Collected data entries
====================
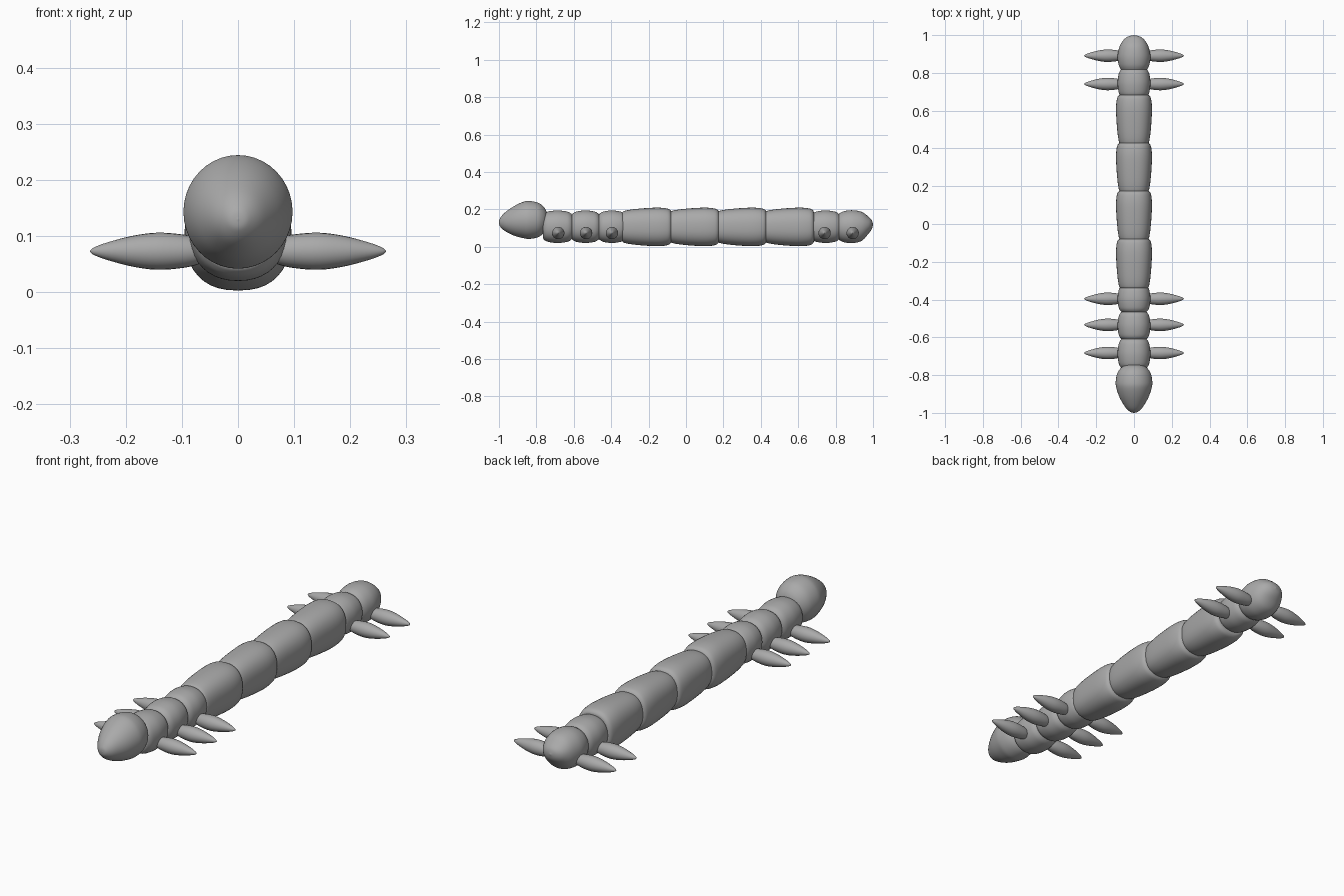
import bpy, bmesh, math

if "Cube" in bpy.data.objects:
    bpy.data.objects.remove(bpy.data.objects["Cube"])

grey = bpy.data.materials.new("plain grey")
grey.diffuse_color = (0.4, 0.4, 0.4, 1)
grey.use_nodes = True
grey.node_tree.nodes["Principled BSDF"].inputs["Base Color"].default_value = grey.diffuse_color


def loft(name, stations, power=2.0, sides=40, steps=6, axis="Y"):
    """Skin superelliptic rings along an axis. Station: (position, half width, half height, centre z)."""
    # Catmull-Rom smoothing between the stations
    pts = []
    n = len(stations)
    for i in range(n - 1):
        p = [stations[max(i - 1, 0)], stations[i], stations[i + 1], stations[min(i + 2, n - 1)]]
        for s in range(steps):
            t = s / steps
            pts.append([0.5 * (2 * b + (c - a) * t + (2 * a - 5 * b + 4 * c - d) * t * t
                               + (3 * b - a - 3 * c + d) * t ** 3) for a, b, c, d in zip(*p)])
    pts.append(list(stations[-1]))
    bm = bmesh.new()
    rings = []
    for pos, w, h, z in pts:
        ring = []
        for k in range(sides):
            a = 2 * math.pi * k / sides
            c, s = math.cos(a), math.sin(a)
            u = math.copysign(abs(c) ** (2 / power), c) * max(w, 0.0005)
            v = z + math.copysign(abs(s) ** (2 / power), s) * max(h, 0.0005)
            ring.append(bm.verts.new((u, pos, v) if axis == "Y" else (pos, u, v)))
        rings.append(ring)
    for r0, r1 in zip(rings, rings[1:]):
        for k in range(sides):
            j = (k + 1) % sides
            bm.faces.new((r0[k], r0[j], r1[j], r1[k]))
    bm.faces.new(rings[0])
    bm.faces.new(rings[-1])
    bmesh.ops.recalc_face_normals(bm, faces=bm.faces)
    me = bpy.data.meshes.new(name)
    bm.to_mesh(me)
    bm.free()
    me.materials.append(grey)
    ob = bpy.data.objects.new(name, me)
    bpy.context.collection.objects.link(ob)
    bpy.ops.object.select_all(action="DESELECT")
    ob.select_set(True)
    bpy.context.view_layer.objects.active = ob
    bpy.ops.object.shade_smooth_by_angle(angle=math.radians(50))
    return ob


# Egg-shaped head, narrow end forward
egg = [(-1.0, 0), (-0.995, 0.02), (-0.97, 0.047), (-0.92, 0.077), (-0.87, 0.095),
       (-0.835, 0.099), (-0.79, 0.09), (-0.76, 0.068), (-0.745, 0.04), (-0.74, 0)]
loft("head", [(y, r * 0.98, r * 1.02, 0.13 + 0.013 * min(1, (y + 1) / 0.13)) for y, r in egg])


# Short barrel rings that carry the legs
def barrel(name, y0, y1):
    shape = [(0, 0.06), (0.04, 0.07), (0.18, 0.081), (0.5, 0.087),
             (0.82, 0.081), (0.96, 0.07), (1, 0.06)]
    loft(name, [(y0 + (y1 - y0) * t, r, r, 0.107) for t, r in shape], power=2.2)


for i, (y0, y1) in enumerate([(-0.765, -0.608), (-0.612, -0.463), (-0.467, -0.325)]):
    barrel(f"chest_ring_{i + 1}", y0, y1)
barrel("rear_ring", 0.67, 0.822)

# Four long body segments, each flaring towards the back
flare = [(0, 0.07), (0.025, 0.08), (0.2, 0.089), (0.5, 0.096),
         (0.75, 0.098), (0.92, 0.093), (0.985, 0.083), (1, 0.07)]
for i in range(4):
    start = -0.34 + i * 0.254
    loft(f"body_segment_{i + 1}",
         [(start + 0.262 * t, r * 0.97, r * 1.05, 0.106) for t, r in flare], power=2.4)

# Tail cap, rounded from above and wedge-like from the side
loft("tail_cap", [(0.812, 0.06, 0.06, 0.107), (0.818, 0.07, 0.07, 0.107),
                  (0.845, 0.082, 0.083, 0.107), (0.89, 0.087, 0.088, 0.107),
                  (0.94, 0.076, 0.077, 0.109), (0.975, 0.055, 0.046, 0.115),
                  (0.993, 0.03, 0.024, 0.118), (1.0, 0, 0, 0.119)], power=2.1)

# Pod-shaped legs, mirrored left and right
pod = [(0.045, 0), (0.05, 0.012), (0.07, 0.023), (0.10, 0.03), (0.145, 0.033),
       (0.19, 0.027), (0.235, 0.015), (0.258, 0.006), (0.264, 0)]
for i, y in enumerate([-0.683, -0.534, -0.396, 0.741, 0.891]):
    for side, sx in (("right", 1), ("left", -1)):
        leg = loft(f"leg_{side}_{i + 1}", [(sx * x, r, r, 0.073) for x, r in pod],
                   sides=24, steps=4, axis="X")
        leg.location.y = y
====================
### What the task requires
Produce only the lines from the line containing "ring.append(bm.verts.new((u, pos, v)" through the line containing "(0.993, 0.03, 0.024, 0.118), (1.0, 0, 0, 0.119)], power=2.1)", inclusive of both, exactly as they stand in the entries above.

### Finished exercise
            ring.append(bm.verts.new((u, pos, v) if axis == "Y" else (pos, u, v)))
        rings.append(ring)
    for r0, r1 in zip(rings, rings[1:]):
        for k in range(sides):
            j = (k + 1) % sides
            bm.faces.new((r0[k], r0[j], r1[j], r1[k]))
    bm.faces.new(rings[0])
    bm.faces.new(rings[-1])
    bmesh.ops.recalc_face_normals(bm, faces=bm.faces)
    me = bpy.data.meshes.new(name)
    bm.to_mesh(me)
    bm.free()
    me.materials.append(grey)
    ob = bpy.data.objects.new(name, me)
    bpy.context.collection.objects.link(ob)
    bpy.ops.object.select_all(action="DESELECT")
    ob.select_set(True)
    bpy.context.view_layer.objects.active = ob
    bpy.ops.object.shade_smooth_by_angle(angle=math.radians(50))
    return ob


# Egg-shaped head, narrow end forward
egg = [(-1.0, 0), (-0.995, 0.02), (-0.97, 0.047), (-0.92, 0.077), (-0.87, 0.095),
       (-0.835, 0.099), (-0.79, 0.09), (-0.76, 0.068), (-0.745, 0.04), (-0.74, 0)]
loft("head", [(y, r * 0.98, r * 1.02, 0.13 + 0.013 * min(1, (y + 1) / 0.13)) for y, r in egg])


# Short barrel rings that carry the legs
def barrel(name, y0, y1):
    shape = [(0, 0.06), (0.04, 0.07), (0.18, 0.081), (0.5, 0.087),
             (0.82, 0.081), (0.96, 0.07), (1, 0.06)]
    loft(name, [(y0 + (y1 - y0) * t, r, r, 0.107) for t, r in shape], power=2.2)


for i, (y0, y1) in enumerate([(-0.765, -0.608), (-0.612, -0.463), (-0.467, -0.325)]):
    barrel(f"chest_ring_{i + 1}", y0, y1)
barrel("rear_ring", 0.67, 0.822)

# Four long body segments, each flaring towards the back
flare = [(0, 0.07), (0.025, 0.08), (0.2, 0.089), (0.5, 0.096),
         (0.75, 0.098), (0.92, 0.093), (0.985, 0.083), (1, 0.07)]
for i in range(4):
    start = -0.34 + i * 0.254
    loft(f"body_segment_{i + 1}",
         [(start + 0.262 * t, r * 0.97, r * 1.05, 0.106) for t, r in flare], power=2.4)

# Tail cap, rounded from above and wedge-like from the side
loft("tail_cap", [(0.812, 0.06, 0.06, 0.107), (0.818, 0.07, 0.07, 0.107),
                  (0.845, 0.082, 0.083, 0.107), (0.89, 0.087, 0.088, 0.107),
                  (0.94, 0.076, 0.077, 0.109), (0.975, 0.055, 0.046, 0.115),
                  (0.993, 0.03, 0.024, 0.118), (1.0, 0, 0, 0.119)], power=2.1)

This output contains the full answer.